Photo courtesy of Universal Pictures


‘Fifty Shades Freed’ Takes An Unexpected Turn, And We Have Questions

How many shades of complacency are there?

Like a good orgasm, a movie named Fifty Shades Freed should leave you with a feeling of release. And yet, after eagerly sitting down for a screening of a film by such name, I feel neither release nor pleasure. Instead, I'm left feeling... blasé. Like, I've successfully feigned interest to the point of being a convincing fake lover in the bedroom.

Fifty Shades Of Grey was awesomely bad. Fifty Shades Darker upped the ante on the franchise's campy ridiculousness. Fifty Shades Freed, a movie whose title references freedom and the highs that come with it, was cagey and constricting, and trapped me into rethinking why I fell stupidly in love with the series in the first place. Don't get me wrong, I loved every second of this movie. It's this generation's Showgirls, and, like Showgirls, it doesn't necessarily lend itself—nor does it really seem to want—to a deep dive into its nuances. This is because there aren't any nuances, which most likely informs its sense of pure elation—something its two predecessors also inspired. 

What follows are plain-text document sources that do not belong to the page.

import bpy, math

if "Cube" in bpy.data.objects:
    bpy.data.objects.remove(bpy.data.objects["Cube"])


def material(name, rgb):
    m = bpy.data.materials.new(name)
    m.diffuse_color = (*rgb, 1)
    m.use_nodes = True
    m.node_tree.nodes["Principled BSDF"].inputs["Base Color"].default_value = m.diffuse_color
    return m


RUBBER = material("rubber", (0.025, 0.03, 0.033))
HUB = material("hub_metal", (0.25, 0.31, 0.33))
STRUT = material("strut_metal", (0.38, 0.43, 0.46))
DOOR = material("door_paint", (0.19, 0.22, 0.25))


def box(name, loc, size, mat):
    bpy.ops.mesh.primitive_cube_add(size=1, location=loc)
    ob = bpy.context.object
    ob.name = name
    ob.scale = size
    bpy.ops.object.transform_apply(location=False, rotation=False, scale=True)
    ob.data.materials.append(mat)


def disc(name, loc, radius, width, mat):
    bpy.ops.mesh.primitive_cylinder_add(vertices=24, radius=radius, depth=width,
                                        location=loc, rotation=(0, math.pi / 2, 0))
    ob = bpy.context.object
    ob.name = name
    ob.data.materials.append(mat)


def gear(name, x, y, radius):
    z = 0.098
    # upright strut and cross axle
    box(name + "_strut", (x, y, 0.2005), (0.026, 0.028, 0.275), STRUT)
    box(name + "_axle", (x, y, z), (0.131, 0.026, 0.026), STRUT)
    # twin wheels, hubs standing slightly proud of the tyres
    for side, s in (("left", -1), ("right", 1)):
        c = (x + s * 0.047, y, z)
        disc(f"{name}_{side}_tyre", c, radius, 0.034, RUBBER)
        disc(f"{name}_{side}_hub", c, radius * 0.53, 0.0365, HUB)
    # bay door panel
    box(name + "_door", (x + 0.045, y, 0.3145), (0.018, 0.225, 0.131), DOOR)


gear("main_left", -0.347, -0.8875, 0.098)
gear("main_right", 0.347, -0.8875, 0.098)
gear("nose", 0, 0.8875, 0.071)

But Freed cannot be relied upon to only provide a fun viewing experience; it vacillates between campy fun and egregious monotony. Dakota Johnson is the only reliably great thing in the film, playing the now-empowered and sexually liberated Anastasia Steele better than seems possible for such a one-dimensional role. Johnson is the focus of every scene she's in, which isn't terribly hard considering the phoned-in performances that bookend her. (Rita Ora's notwithstanding.) But Johnson's ability to convey Steele's eccentricities gets lost in the repetitive narrative (there are travel compilations, and then sex scenes, and then more travel and more sex, etc.). Apparently, Steele also has a job in publishing, but considering she never so much as lifts a manuscript, her work seems insignificant to her life. Which would maybe be fine in a movie focused on kinky sex (the publishing industry is rather staid, after all), but in this film, the sex isn't all that kinky. Apparently, freedom means ditching the Red Room for vanilla sheets. 

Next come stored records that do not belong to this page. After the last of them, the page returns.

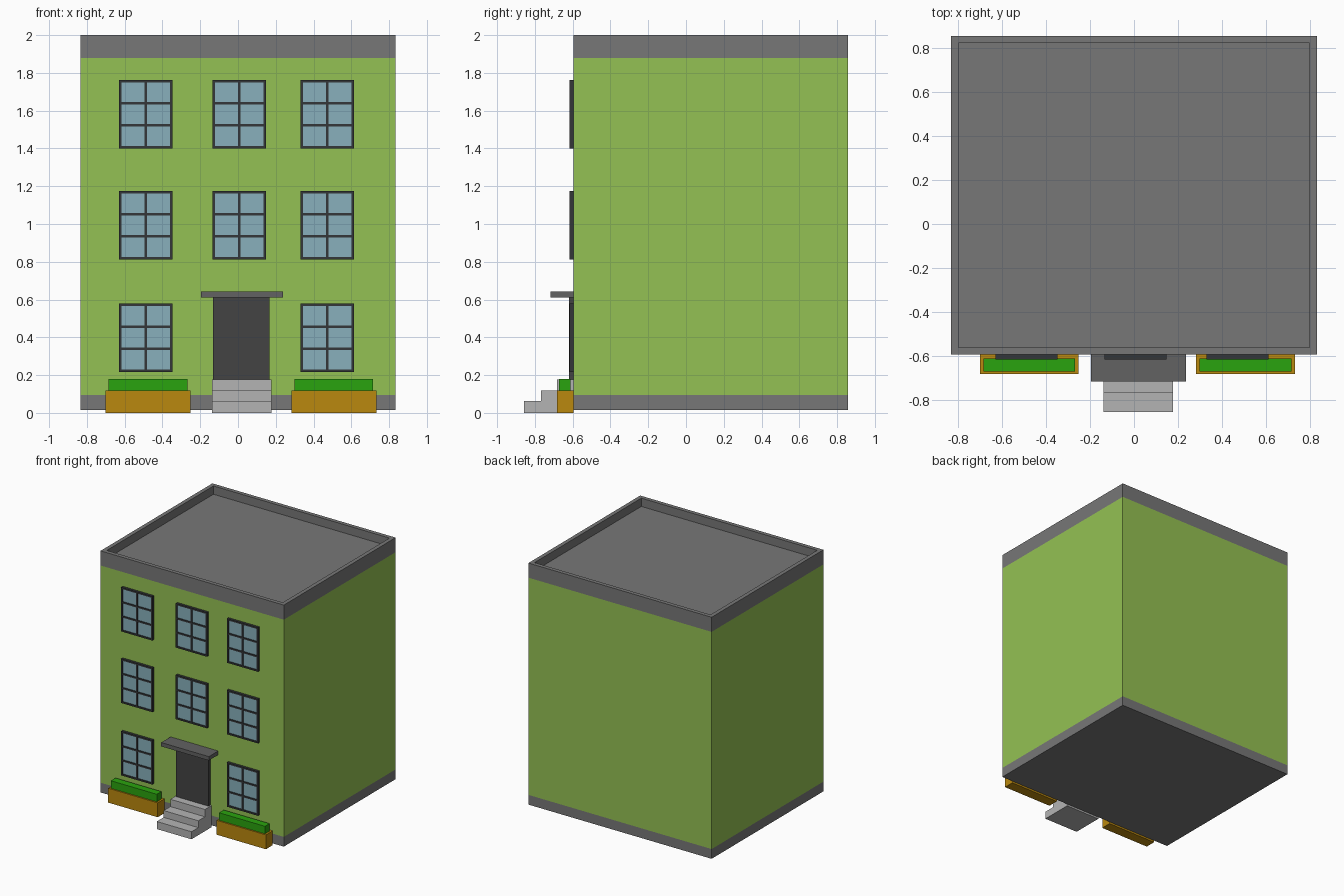
import bpy, bmesh

if "Cube" in bpy.data.objects:
    bpy.data.objects.remove(bpy.data.objects["Cube"])

FRONT, BACK, HALF = -0.595, 0.857, 0.833


def mat(name, r, g, b):
    # picture colours (0-255) to linear diffuse
    m = bpy.data.materials.new(name)
    m.diffuse_color = [((c / 255 + 0.055) / 1.055) ** 2.4 for c in (r, g, b)] + [1]
    m.use_nodes = True
    m.node_tree.nodes["Principled BSDF"].inputs["Base Color"].default_value = m.diffuse_color
    return m


WALL = mat("wall_green", 148, 193, 83)
TRIM = mat("trim_grey", 119, 119, 119)
DARK = mat("dark_grey", 68, 68, 68)
FRAME = mat("frame_dark", 52, 54, 56)
GLASS = mat("glass_blue", 136, 176, 188)
STONE = mat("stone_grey", 180, 180, 180)
WOOD = mat("planter_orange", 186, 136, 14)
HEDGE = mat("hedge_green", 42, 163, 14)


def finish(bm, name, mats):
    bmesh.ops.recalc_face_normals(bm, faces=bm.faces)
    me = bpy.data.meshes.new(name)
    bm.to_mesh(me)
    bm.free()
    for m in mats:
        me.materials.append(m)
    ob = bpy.data.objects.new(name, me)
    bpy.context.collection.objects.link(ob)
    return ob


def add_box(bm, x0, x1, y0, y1, z0, z1):
    vs = bmesh.ops.create_cube(bm, size=1)["verts"]
    bmesh.ops.scale(bm, vec=(x1 - x0, y1 - y0, z1 - z0), verts=vs)
    bmesh.ops.translate(bm, vec=((x0 + x1) / 2, (y0 + y1) / 2, (z0 + z1) / 2), verts=vs)


def box(name, m, *dims):
    bm = bmesh.new()
    add_box(bm, *dims)
    return finish(bm, name, [m])


# Building shell: stacked rings give base band, walls, parapet and sunken roof
bm = bmesh.new()
rings = []
for inset, z in [(0, 0.015), (0, 0.095), (0, 1.88), (0, 2.0), (0.033, 2.0), (0.033, 1.932)]:
    x, y0, y1 = HALF - inset, FRONT + inset, BACK - inset
    rings.append([bm.verts.new(p) for p in ((-x, y0, z), (x, y0, z), (x, y1, z), (-x, y1, z))])
for level, (lo, hi) in enumerate(zip(rings, rings[1:])):
    for i in range(4):
        j = (i + 1) % 4
        f = bm.faces.new((lo[i], lo[j], hi[j], hi[i]))
        f.material_index = 1 if level == 1 else 0
bm.faces.new(rings[0])
bm.faces.new(rings[-1])
finish(bm, "building_shell", [TRIM, WALL])


# Windows: framed glass with one upright and two cross bars
def window(name, x, z, w=0.283, h=0.363, t=0.013):
    y0 = FRONT - 0.021
    bm = bmesh.new()
    for k in range(3):
        c = x + t / 2 + k * (w - t) / 2
        add_box(bm, c - t / 2, c + t / 2, y0, FRONT, z, z + h)
    for k in range(4):
        c = z + t / 2 + k * (h - t) / 3
        add_box(bm, x, x + w, y0, FRONT, c - t / 2, c + t / 2)
    finish(bm, name + "_frame", [FRAME])
    box(name + "_glass", GLASS, x + t / 2, x + w - t / 2, FRONT - 0.014, FRONT,
        z + t / 2, z + h - t / 2)


for row, z in enumerate((0.217, 0.812, 1.4)):
    for col, x in enumerate((-0.631, -0.135, 0.33)):
        if (row, col) != (0, 1):
            window(f"window_{row}_{col}", x, z)

# Door and canopy
box("door", DARK, -0.132, 0.166, FRONT - 0.024, FRONT, 0.178, 0.61)
box("door_canopy", mat("canopy_grey", 98, 98, 98), -0.196, 0.237, -0.717, FRONT, 0.61, 0.642)

# Entrance steps: stair profile extruded across
bm = bmesh.new()
profile = [(FRONT, 0), (-0.857, 0), (-0.857, 0.062), (-0.768, 0.062), (-0.768, 0.118),
           (-0.682, 0.118), (-0.682, 0.178), (FRONT, 0.178)]
face = bm.faces.new([bm.verts.new((-0.138, y, z)) for y, z in profile])
ext = bmesh.ops.extrude_face_region(bm, geom=[face])
bmesh.ops.translate(bm, vec=(0.315, 0, 0),
                    verts=[v for v in ext["geom"] if isinstance(v, bmesh.types.BMVert)])
finish(bm, "entrance_steps", [STONE])

# Planters with hedges
for side, x in (("left", -0.702), ("right", 0.282)):
    box(side + "_planter", WOOD, x, x + 0.45, -0.683, FRONT, 0, 0.118)
    box(side + "_hedge", HEDGE, x + 0.016, x + 0.434, -0.672, -0.612, 0.118, 0.18)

We have a few other quibbles with this film (Ora really deserved more!), but the lack of kink speaks to the main problem in Freed, namely, that it has a very strange idea of freedom. According to Freed, freedom isn't about pursuing your deepest, most transgressive sexual desires with a consenting partner, but is, instead, about embracing the heteronormative construct that is married life. I don't mean to shade those who want marriage and kids, but for the film to abandon its whole "fifty shades of fucked up" imperative in favor of settling into traditional gender roles feels wrong. It feels more like 50 shades of complacency.